    So Trek must also make use of internal armored blast bulkheads with blast doors so a single penetrating hit does not destroy the interior.

    Discovery has shown ships taking considerable damage and still fighting.

    Conventional shields, SCM or sensor countermeasures, sensor decoys with false sensor images of the ship so enemy sensors would have to chose from several sensor images which one was the real target and not a decoy (submarines use decoys that sound and move like the real submarine to confuse enemy targeting) would form a defense strong enough that one hit, even with shields down would not be sufficient to kill a starship.

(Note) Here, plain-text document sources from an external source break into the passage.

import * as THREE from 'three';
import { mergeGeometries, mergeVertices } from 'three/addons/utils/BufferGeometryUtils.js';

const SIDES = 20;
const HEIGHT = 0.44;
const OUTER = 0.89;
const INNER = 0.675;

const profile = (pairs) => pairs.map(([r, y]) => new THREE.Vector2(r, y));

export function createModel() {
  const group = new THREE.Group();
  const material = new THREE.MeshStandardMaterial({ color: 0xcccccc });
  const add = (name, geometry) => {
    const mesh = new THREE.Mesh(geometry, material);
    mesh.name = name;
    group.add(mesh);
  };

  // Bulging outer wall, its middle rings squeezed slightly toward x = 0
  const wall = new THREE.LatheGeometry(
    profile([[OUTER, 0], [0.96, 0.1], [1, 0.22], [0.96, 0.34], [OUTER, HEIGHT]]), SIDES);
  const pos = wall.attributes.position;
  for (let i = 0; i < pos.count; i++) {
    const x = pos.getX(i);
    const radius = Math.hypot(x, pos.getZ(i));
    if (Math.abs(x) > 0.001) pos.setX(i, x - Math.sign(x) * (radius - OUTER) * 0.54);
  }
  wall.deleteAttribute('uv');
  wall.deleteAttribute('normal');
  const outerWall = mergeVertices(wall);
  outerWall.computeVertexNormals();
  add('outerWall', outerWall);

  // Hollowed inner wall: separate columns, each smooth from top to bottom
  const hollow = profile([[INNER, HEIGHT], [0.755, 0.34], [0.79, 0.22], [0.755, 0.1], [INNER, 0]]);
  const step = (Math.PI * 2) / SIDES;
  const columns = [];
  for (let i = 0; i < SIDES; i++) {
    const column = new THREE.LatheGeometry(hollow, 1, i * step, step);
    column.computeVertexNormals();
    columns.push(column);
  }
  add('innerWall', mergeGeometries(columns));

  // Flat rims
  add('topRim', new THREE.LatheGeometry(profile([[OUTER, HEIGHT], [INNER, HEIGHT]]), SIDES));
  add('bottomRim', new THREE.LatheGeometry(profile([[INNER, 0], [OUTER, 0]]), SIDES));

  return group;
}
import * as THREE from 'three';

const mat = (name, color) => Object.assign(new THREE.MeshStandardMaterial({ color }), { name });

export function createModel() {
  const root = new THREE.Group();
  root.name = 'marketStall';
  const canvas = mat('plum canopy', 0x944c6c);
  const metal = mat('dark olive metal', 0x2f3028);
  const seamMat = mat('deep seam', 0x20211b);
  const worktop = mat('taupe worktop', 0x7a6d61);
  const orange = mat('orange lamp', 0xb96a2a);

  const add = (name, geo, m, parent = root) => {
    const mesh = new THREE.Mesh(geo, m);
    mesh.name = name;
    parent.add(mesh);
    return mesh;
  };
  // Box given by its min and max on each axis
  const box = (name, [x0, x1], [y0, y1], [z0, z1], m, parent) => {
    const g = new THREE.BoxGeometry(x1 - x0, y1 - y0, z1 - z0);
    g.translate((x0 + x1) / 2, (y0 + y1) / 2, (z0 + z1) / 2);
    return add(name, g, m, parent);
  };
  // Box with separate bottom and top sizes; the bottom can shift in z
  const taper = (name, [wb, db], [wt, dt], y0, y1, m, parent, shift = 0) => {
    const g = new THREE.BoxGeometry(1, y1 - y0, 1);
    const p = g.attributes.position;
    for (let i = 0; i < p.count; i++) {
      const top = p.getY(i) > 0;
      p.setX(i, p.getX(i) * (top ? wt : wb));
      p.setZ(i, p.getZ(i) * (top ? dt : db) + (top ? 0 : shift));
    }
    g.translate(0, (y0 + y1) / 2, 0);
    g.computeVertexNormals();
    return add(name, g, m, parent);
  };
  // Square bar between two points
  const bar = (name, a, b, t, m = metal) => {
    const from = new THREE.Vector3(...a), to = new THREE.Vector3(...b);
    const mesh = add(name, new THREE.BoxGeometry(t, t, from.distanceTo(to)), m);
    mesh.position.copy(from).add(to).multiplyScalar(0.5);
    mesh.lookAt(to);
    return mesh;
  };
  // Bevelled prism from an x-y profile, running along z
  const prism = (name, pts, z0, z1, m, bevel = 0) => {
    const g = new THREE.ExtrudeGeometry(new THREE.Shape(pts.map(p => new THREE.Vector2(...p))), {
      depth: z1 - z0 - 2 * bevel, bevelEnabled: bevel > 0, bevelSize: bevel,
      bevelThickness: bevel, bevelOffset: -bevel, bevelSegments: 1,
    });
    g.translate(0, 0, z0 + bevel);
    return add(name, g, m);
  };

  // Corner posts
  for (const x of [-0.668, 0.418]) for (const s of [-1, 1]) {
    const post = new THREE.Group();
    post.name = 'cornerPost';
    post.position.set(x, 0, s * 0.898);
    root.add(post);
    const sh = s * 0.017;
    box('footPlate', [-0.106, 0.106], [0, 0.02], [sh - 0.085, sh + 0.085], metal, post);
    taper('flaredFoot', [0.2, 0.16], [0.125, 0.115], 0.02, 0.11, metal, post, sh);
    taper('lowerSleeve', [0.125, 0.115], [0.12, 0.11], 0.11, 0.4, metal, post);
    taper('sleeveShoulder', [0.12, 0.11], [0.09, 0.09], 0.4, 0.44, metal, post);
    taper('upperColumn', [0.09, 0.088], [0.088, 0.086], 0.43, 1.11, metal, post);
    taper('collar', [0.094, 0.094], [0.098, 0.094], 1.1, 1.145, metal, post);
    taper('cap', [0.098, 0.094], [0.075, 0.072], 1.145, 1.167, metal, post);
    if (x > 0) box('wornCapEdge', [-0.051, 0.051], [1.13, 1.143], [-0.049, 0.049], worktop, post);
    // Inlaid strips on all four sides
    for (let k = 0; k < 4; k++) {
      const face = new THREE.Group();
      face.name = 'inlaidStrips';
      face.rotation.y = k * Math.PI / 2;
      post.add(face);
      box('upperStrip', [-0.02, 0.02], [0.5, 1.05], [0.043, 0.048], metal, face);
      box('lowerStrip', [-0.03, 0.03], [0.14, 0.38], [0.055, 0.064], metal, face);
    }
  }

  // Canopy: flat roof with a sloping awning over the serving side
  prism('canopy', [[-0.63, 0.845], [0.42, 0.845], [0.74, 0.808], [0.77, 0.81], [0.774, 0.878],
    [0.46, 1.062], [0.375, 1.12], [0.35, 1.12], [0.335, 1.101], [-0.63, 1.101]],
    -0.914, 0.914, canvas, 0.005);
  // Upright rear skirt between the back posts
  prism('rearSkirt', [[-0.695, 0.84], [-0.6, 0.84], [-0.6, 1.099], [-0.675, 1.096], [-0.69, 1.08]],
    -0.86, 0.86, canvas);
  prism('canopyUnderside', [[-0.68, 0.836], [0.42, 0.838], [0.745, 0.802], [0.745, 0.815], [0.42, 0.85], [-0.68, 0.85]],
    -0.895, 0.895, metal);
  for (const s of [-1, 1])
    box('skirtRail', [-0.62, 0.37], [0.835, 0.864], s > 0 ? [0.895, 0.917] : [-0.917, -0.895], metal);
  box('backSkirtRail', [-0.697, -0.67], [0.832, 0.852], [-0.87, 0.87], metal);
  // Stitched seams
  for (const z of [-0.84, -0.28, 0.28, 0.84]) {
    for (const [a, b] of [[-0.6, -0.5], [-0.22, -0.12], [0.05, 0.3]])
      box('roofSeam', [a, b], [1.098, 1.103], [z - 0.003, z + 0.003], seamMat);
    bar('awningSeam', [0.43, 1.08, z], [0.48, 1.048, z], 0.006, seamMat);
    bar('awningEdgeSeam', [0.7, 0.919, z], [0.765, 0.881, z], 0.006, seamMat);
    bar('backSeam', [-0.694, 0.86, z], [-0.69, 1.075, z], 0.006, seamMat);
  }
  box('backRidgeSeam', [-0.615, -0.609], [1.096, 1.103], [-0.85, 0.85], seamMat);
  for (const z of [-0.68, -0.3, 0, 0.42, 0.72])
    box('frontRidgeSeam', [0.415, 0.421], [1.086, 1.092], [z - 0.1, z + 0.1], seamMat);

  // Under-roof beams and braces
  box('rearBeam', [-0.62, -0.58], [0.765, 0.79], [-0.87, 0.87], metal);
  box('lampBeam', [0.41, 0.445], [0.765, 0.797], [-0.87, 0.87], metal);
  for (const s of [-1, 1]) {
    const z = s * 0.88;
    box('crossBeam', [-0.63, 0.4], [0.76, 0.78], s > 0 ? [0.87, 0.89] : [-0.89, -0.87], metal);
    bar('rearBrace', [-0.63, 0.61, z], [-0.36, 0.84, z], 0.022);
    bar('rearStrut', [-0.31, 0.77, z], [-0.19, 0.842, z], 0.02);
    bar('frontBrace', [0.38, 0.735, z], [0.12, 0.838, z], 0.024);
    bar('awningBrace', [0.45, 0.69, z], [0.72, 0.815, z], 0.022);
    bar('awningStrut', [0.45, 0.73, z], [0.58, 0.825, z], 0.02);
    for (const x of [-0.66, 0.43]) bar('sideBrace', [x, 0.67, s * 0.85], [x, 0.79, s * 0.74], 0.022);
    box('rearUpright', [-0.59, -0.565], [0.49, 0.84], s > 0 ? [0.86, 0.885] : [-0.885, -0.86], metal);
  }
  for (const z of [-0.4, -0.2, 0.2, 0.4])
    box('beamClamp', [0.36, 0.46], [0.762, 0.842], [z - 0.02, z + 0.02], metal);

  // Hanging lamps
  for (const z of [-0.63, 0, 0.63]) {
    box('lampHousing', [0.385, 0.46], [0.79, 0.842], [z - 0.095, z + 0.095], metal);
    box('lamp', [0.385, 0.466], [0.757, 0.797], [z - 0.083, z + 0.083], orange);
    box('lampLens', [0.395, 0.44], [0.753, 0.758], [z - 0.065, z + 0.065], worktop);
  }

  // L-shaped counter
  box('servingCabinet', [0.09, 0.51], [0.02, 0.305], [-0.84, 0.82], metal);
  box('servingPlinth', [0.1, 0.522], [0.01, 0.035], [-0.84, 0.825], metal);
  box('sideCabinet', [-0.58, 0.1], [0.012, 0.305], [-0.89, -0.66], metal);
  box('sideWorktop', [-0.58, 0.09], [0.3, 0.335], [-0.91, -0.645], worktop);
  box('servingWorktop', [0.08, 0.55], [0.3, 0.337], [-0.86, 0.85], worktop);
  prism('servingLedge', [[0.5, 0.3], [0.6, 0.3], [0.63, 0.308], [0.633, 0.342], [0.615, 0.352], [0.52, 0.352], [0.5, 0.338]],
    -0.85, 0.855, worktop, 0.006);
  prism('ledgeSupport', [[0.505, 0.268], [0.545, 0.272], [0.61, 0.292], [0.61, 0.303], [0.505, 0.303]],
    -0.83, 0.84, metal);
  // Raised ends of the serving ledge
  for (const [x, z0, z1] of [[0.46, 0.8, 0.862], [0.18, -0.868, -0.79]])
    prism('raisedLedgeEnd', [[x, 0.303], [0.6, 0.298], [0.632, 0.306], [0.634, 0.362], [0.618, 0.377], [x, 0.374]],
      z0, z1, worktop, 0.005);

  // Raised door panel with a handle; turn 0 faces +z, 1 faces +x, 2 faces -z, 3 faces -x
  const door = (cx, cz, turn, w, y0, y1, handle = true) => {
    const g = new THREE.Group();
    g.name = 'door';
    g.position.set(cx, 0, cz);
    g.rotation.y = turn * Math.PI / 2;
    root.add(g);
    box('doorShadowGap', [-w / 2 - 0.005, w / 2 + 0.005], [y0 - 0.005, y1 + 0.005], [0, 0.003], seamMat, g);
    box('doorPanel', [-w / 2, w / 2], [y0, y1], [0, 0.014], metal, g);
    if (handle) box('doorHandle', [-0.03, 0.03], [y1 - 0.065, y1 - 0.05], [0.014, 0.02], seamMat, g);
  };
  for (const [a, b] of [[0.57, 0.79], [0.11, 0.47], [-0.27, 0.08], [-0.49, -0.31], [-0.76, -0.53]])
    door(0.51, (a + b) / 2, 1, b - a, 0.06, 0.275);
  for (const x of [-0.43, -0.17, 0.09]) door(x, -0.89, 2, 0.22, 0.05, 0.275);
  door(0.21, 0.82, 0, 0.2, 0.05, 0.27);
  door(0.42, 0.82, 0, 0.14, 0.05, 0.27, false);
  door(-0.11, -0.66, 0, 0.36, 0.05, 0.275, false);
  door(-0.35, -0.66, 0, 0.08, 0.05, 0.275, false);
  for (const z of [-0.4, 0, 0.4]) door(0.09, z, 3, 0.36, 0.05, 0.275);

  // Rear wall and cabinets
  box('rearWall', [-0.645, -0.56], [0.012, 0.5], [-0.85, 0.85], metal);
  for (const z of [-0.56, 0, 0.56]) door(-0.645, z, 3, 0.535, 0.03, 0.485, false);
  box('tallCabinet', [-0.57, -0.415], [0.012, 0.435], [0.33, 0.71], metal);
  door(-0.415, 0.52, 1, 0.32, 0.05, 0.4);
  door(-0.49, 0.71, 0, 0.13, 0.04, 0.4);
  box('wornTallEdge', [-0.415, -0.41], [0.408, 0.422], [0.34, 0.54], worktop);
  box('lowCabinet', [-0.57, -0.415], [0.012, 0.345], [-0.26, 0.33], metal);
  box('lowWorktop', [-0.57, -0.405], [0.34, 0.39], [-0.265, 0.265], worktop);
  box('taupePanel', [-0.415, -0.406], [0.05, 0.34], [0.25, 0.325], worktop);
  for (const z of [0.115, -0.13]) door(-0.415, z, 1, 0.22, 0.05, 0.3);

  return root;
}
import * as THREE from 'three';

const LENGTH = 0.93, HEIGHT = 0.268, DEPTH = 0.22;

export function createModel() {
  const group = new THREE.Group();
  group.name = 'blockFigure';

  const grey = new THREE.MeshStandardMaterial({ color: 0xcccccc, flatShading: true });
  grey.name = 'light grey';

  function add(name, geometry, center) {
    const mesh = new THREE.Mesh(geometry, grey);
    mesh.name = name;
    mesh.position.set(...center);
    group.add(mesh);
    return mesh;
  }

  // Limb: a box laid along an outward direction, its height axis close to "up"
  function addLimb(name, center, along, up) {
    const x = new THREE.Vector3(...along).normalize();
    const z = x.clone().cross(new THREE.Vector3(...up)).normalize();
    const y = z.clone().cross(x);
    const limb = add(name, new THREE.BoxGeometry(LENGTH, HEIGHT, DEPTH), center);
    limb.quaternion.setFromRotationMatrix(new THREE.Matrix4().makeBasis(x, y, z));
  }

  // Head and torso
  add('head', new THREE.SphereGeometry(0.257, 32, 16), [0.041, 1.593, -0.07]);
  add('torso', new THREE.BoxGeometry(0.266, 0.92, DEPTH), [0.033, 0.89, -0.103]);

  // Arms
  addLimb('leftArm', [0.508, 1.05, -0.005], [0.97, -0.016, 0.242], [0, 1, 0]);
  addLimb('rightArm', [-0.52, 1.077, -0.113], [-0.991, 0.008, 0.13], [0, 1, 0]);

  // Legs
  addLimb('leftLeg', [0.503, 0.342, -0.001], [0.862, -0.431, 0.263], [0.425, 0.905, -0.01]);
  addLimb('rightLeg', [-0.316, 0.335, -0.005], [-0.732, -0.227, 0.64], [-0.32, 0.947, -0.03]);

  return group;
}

    It also appears that phasers and shields depend on capacitator type power supplies that are charged by reactor power so that can briefly put out more power than main reactors to counter topedoes and phaser strikes as shields are always listed as dropping from repeated strikes from 100% down through 50, 40, 30, 10 percent down to zero.

    USN will use pulsed power capacitors to store regular ship's generator power provided over minutes that are then release release to many megawatts for several bursts of laser, microwave or railgun round fired that are many times the ships power output and concentrated in a second or less and then capacitors need several seconds to recharge.

    TOS had some shield generators being destroyed from enemy fire in a least on battle that I remember, though it is a foggy memory.

    So, are shields using capacitors or are the shield generators being destroyed as their levels drop.
    For power, at least two MAM reactors and two powerful fusion reactors.

    I would recommend that people check out Dave Weber's Honourverse, where the problems of space combat, albeit very fast sublight speeds and tens of millions of kilometers or more ranges. ECM, laser CIWS and short ranged countermissiles are used in massive exchanges of long range missile fire since starships rarely get into energy ranges which are only a few million kilometers.